Problem:
Where a picture occurs in the data, omit it, and copy all remaining data exactly.
━━━━
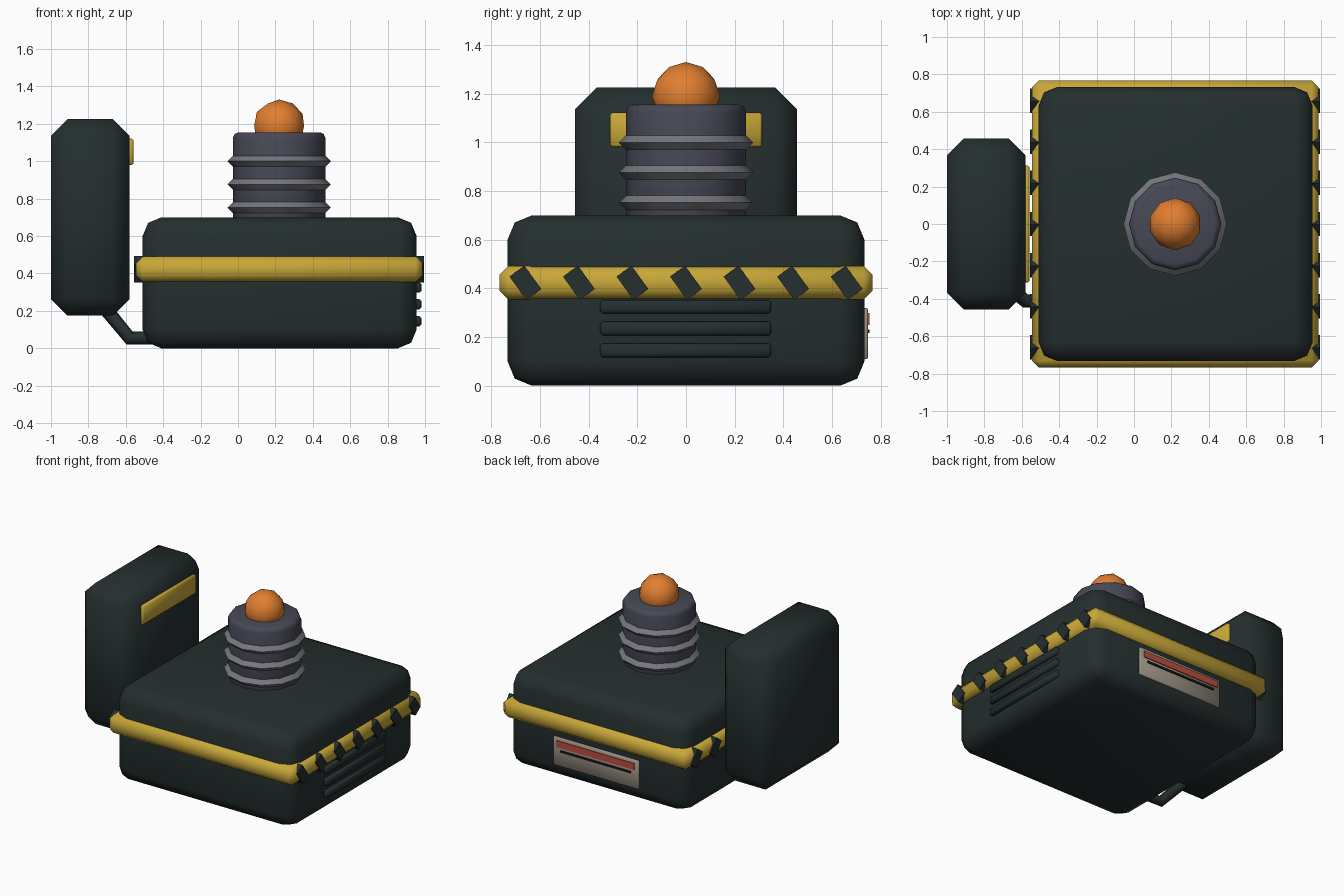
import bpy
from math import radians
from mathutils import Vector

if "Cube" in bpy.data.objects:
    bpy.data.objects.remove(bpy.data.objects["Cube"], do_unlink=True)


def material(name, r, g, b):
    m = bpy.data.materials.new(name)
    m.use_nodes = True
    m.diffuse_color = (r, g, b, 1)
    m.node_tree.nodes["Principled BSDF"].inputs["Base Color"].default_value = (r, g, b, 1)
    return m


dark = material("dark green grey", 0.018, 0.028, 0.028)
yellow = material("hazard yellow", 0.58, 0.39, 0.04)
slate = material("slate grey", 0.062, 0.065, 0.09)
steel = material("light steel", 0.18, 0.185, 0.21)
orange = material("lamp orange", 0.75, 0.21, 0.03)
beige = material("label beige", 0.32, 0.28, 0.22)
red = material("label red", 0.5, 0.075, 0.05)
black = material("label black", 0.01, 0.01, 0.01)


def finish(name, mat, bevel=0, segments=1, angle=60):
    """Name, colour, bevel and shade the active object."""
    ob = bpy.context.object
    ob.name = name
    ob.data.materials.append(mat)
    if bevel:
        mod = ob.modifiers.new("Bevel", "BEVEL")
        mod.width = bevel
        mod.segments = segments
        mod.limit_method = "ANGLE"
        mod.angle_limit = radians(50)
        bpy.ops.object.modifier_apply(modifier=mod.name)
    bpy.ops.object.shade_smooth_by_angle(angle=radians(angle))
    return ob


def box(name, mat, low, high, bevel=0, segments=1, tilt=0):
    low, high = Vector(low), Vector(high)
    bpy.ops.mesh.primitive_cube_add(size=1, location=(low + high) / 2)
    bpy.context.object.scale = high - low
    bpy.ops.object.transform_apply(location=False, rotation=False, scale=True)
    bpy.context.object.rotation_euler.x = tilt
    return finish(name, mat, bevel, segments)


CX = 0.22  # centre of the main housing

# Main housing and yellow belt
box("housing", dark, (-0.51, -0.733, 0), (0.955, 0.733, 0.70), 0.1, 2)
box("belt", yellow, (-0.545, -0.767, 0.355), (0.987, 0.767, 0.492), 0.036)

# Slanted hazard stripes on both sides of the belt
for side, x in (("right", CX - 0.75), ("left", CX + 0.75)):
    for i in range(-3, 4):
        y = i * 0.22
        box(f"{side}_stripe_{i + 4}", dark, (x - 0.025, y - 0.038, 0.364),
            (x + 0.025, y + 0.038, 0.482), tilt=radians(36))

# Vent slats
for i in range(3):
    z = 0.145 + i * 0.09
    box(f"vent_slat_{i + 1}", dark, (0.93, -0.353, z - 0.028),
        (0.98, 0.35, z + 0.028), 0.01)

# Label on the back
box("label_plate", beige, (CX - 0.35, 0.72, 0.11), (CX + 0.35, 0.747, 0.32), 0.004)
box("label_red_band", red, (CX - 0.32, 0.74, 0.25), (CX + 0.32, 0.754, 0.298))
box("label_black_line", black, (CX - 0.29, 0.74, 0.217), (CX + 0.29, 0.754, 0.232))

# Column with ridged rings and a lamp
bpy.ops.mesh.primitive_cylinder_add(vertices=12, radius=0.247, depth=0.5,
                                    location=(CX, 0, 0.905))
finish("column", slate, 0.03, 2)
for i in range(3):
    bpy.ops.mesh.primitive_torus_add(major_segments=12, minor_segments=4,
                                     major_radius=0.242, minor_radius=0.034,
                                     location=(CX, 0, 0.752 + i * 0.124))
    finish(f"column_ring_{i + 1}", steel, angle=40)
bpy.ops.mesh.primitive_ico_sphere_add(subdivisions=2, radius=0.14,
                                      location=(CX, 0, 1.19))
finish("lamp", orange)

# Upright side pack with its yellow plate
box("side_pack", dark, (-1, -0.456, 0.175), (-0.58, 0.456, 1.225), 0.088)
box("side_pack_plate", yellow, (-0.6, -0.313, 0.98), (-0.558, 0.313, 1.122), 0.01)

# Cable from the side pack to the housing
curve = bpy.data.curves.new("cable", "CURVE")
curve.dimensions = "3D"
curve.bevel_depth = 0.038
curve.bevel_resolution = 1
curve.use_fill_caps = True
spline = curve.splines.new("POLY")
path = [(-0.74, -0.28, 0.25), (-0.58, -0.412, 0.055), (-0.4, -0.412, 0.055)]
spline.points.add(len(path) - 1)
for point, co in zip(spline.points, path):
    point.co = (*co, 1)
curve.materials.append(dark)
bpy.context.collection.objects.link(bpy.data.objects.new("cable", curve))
━━━━
Solution below:
import bpy
from math import radians
from mathutils import Vector

if "Cube" in bpy.data.objects:
    bpy.data.objects.remove(bpy.data.objects["Cube"], do_unlink=True)


def material(name, r, g, b):
    m = bpy.data.materials.new(name)
    m.use_nodes = True
    m.diffuse_color = (r, g, b, 1)
    m.node_tree.nodes["Principled BSDF"].inputs["Base Color"].default_value = (r, g, b, 1)
    return m


dark = material("dark green grey", 0.018, 0.028, 0.028)
yellow = material("hazard yellow", 0.58, 0.39, 0.04)
slate = material("slate grey", 0.062, 0.065, 0.09)
steel = material("light steel", 0.18, 0.185, 0.21)
orange = material("lamp orange", 0.75, 0.21, 0.03)
beige = material("label beige", 0.32, 0.28, 0.22)
red = material("label red", 0.5, 0.075, 0.05)
black = material("label black", 0.01, 0.01, 0.01)


def finish(name, mat, bevel=0, segments=1, angle=60):
    """Name, colour, bevel and shade the active object."""
    ob = bpy.context.object
    ob.name = name
    ob.data.materials.append(mat)
    if bevel:
        mod = ob.modifiers.new("Bevel", "BEVEL")
        mod.width = bevel
        mod.segments = segments
        mod.limit_method = "ANGLE"
        mod.angle_limit = radians(50)
        bpy.ops.object.modifier_apply(modifier=mod.name)
    bpy.ops.object.shade_smooth_by_angle(angle=radians(angle))
    return ob


def box(name, mat, low, high, bevel=0, segments=1, tilt=0):
    low, high = Vector(low), Vector(high)
    bpy.ops.mesh.primitive_cube_add(size=1, location=(low + high) / 2)
    bpy.context.object.scale = high - low
    bpy.ops.object.transform_apply(location=False, rotation=False, scale=True)
    bpy.context.object.rotation_euler.x = tilt
    return finish(name, mat, bevel, segments)


CX = 0.22  # centre of the main housing

# Main housing and yellow belt
box("housing", dark, (-0.51, -0.733, 0), (0.955, 0.733, 0.70), 0.1, 2)
box("belt", yellow, (-0.545, -0.767, 0.355), (0.987, 0.767, 0.492), 0.036)

# Slanted hazard stripes on both sides of the belt
for side, x in (("right", CX - 0.75), ("left", CX + 0.75)):
    for i in range(-3, 4):
        y = i * 0.22
        box(f"{side}_stripe_{i + 4}", dark, (x - 0.025, y - 0.038, 0.364),
            (x + 0.025, y + 0.038, 0.482), tilt=radians(36))

# Vent slats
for i in range(3):
    z = 0.145 + i * 0.09
    box(f"vent_slat_{i + 1}", dark, (0.93, -0.353, z - 0.028),
        (0.98, 0.35, z + 0.028), 0.01)

# Label on the back
box("label_plate", beige, (CX - 0.35, 0.72, 0.11), (CX + 0.35, 0.747, 0.32), 0.004)
box("label_red_band", red, (CX - 0.32, 0.74, 0.25), (CX + 0.32, 0.754, 0.298))
box("label_black_line", black, (CX - 0.29, 0.74, 0.217), (CX + 0.29, 0.754, 0.232))

# Column with ridged rings and a lamp
bpy.ops.mesh.primitive_cylinder_add(vertices=12, radius=0.247, depth=0.5,
                                    location=(CX, 0, 0.905))
finish("column", slate, 0.03, 2)
for i in range(3):
    bpy.ops.mesh.primitive_torus_add(major_segments=12, minor_segments=4,
                                     major_radius=0.242, minor_radius=0.034,
                                     location=(CX, 0, 0.752 + i * 0.124))
    finish(f"column_ring_{i + 1}", steel, angle=40)
bpy.ops.mesh.primitive_ico_sphere_add(subdivisions=2, radius=0.14,
                                      location=(CX, 0, 1.19))
finish("lamp", orange)

# Upright side pack with its yellow plate
box("side_pack", dark, (-1, -0.456, 0.175), (-0.58, 0.456, 1.225), 0.088)
box("side_pack_plate", yellow, (-0.6, -0.313, 0.98), (-0.558, 0.313, 1.122), 0.01)

# Cable from the side pack to the housing
curve = bpy.data.curves.new("cable", "CURVE")
curve.dimensions = "3D"
curve.bevel_depth = 0.038
curve.bevel_resolution = 1
curve.use_fill_caps = True
spline = curve.splines.new("POLY")
path = [(-0.74, -0.28, 0.25), (-0.58, -0.412, 0.055), (-0.4, -0.412, 0.055)]
spline.points.add(len(path) - 1)
for point, co in zip(spline.points, path):
    point.co = (*co, 1)
curve.materials.append(dark)
bpy.context.collection.objects.link(bpy.data.objects.new("cable", curve))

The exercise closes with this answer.